*RECORDED INFORMATION*:
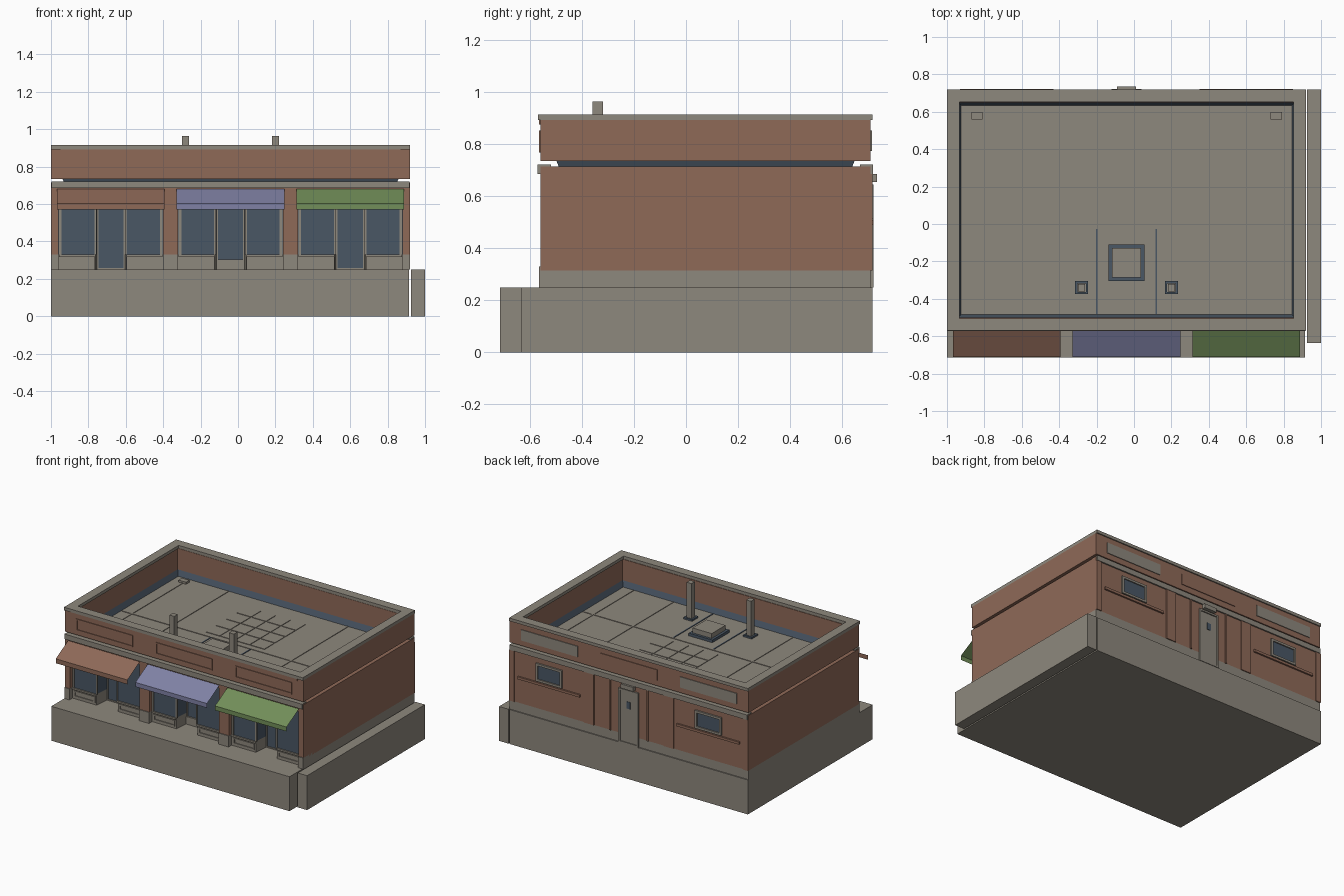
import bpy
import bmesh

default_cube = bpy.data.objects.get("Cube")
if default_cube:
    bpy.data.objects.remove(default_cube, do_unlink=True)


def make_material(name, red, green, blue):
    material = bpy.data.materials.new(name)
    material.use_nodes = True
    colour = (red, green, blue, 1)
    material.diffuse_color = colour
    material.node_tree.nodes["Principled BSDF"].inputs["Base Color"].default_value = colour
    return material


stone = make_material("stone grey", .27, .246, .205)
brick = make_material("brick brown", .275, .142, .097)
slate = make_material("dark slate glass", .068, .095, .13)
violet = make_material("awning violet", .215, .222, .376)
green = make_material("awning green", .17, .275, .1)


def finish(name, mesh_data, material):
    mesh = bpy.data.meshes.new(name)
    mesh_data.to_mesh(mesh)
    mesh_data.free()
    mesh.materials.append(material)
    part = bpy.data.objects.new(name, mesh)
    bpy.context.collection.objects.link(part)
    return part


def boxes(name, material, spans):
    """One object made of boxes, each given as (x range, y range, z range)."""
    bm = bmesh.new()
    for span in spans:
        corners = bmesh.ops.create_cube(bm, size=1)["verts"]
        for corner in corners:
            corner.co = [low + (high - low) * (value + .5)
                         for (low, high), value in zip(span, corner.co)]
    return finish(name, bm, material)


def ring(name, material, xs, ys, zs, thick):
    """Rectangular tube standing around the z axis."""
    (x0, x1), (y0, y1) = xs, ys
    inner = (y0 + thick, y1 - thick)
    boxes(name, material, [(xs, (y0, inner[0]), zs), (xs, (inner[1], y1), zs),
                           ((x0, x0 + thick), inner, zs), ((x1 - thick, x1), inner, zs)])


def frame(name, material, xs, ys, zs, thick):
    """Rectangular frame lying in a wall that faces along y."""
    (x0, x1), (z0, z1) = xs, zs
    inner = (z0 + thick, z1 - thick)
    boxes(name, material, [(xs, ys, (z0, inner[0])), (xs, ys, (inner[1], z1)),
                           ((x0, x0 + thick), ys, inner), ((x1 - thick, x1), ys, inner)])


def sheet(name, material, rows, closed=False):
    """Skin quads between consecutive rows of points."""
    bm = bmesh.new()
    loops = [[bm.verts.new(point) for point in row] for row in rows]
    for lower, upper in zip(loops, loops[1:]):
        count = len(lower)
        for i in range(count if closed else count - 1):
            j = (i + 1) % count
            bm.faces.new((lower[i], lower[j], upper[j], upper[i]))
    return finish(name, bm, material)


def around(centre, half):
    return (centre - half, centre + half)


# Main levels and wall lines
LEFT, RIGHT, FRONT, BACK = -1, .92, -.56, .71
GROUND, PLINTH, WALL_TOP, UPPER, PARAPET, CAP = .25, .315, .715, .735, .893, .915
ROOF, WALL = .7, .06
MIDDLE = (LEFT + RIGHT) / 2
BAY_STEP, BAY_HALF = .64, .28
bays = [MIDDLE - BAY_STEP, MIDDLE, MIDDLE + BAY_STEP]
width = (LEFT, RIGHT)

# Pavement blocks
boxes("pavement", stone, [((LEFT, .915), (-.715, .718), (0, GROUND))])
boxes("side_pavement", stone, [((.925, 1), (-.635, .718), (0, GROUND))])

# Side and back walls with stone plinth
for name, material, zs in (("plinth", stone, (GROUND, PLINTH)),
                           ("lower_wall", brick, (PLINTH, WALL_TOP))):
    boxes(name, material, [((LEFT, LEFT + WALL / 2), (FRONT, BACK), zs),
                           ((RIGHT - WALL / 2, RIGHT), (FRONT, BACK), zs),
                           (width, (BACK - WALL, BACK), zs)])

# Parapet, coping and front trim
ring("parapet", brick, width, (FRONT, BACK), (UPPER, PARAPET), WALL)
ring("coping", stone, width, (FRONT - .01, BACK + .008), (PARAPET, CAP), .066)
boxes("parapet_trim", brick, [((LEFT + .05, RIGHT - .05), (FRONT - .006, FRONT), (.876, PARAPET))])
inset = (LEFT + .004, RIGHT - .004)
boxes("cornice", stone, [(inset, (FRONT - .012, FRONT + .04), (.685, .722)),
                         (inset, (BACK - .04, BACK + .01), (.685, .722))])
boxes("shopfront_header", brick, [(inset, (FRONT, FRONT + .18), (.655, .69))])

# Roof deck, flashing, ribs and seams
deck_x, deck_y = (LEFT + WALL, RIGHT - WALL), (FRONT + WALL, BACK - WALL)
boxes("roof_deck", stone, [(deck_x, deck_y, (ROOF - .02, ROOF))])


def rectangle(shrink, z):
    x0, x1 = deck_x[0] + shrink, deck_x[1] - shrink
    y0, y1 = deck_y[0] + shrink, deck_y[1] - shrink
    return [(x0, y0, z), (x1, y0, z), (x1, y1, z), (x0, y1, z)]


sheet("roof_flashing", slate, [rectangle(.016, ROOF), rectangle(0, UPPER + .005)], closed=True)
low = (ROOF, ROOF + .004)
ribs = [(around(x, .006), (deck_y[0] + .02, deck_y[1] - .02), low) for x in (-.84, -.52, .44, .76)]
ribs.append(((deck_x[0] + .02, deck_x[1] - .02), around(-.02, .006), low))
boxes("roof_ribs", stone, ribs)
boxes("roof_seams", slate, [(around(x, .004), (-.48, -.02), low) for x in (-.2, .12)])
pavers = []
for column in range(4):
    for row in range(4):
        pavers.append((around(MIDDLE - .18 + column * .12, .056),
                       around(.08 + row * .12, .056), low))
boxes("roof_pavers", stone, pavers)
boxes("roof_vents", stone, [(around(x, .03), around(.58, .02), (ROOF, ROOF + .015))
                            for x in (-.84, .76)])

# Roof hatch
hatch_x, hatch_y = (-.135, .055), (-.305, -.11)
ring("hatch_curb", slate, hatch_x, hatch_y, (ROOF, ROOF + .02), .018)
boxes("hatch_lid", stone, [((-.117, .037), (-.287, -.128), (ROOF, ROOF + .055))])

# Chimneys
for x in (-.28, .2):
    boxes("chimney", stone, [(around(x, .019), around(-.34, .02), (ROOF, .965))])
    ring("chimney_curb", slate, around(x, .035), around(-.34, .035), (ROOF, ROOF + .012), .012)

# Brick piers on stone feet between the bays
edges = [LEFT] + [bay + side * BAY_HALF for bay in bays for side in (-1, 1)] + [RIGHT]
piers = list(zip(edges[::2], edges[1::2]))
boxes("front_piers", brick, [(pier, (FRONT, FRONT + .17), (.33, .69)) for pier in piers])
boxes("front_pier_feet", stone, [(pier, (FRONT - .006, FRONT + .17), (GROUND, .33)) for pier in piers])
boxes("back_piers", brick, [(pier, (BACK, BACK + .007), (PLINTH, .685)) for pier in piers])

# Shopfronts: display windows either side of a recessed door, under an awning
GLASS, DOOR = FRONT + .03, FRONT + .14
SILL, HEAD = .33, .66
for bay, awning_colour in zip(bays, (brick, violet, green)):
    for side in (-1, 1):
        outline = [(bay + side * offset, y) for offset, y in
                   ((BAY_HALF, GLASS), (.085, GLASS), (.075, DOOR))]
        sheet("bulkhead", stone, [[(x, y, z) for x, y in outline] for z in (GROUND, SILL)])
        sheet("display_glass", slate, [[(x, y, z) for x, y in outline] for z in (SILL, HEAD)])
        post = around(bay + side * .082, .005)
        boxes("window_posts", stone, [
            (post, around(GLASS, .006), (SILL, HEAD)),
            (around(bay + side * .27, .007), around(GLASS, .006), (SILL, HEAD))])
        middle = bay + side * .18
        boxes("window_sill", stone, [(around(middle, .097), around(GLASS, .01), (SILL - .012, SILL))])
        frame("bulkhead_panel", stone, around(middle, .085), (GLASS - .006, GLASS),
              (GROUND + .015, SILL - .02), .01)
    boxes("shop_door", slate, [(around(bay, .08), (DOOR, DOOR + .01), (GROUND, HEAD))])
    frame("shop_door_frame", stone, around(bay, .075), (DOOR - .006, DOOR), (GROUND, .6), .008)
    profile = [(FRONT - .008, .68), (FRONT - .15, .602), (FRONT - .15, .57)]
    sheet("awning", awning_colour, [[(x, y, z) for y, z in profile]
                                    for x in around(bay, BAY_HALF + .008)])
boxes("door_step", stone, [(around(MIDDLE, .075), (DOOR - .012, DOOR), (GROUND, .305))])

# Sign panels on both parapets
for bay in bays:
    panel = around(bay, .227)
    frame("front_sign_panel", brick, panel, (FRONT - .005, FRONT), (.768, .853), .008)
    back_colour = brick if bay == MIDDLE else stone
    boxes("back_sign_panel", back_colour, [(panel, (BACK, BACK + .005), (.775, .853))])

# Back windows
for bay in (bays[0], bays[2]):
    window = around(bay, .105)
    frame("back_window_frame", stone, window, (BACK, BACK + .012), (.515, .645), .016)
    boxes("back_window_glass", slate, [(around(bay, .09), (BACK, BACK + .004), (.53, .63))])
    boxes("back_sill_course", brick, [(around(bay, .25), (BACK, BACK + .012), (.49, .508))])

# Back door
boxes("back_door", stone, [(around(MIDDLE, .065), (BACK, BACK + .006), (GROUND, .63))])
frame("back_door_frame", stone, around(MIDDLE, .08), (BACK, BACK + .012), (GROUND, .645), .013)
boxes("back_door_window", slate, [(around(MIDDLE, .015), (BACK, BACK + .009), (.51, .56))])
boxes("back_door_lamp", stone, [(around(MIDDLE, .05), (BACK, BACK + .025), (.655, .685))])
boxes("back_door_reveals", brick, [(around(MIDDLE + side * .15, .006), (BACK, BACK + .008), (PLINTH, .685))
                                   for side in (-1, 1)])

*EXERCISE BRIEF*: Only lines holding the word "closed" are wanted; copy each one from the listing.

*EXERCISE OUTPUT*:
def sheet(name, material, rows, closed=False):
        for i in range(count if closed else count - 1):
sheet("roof_flashing", slate, [rectangle(.016, ROOF), rectangle(0, UPPER + .005)], closed=True)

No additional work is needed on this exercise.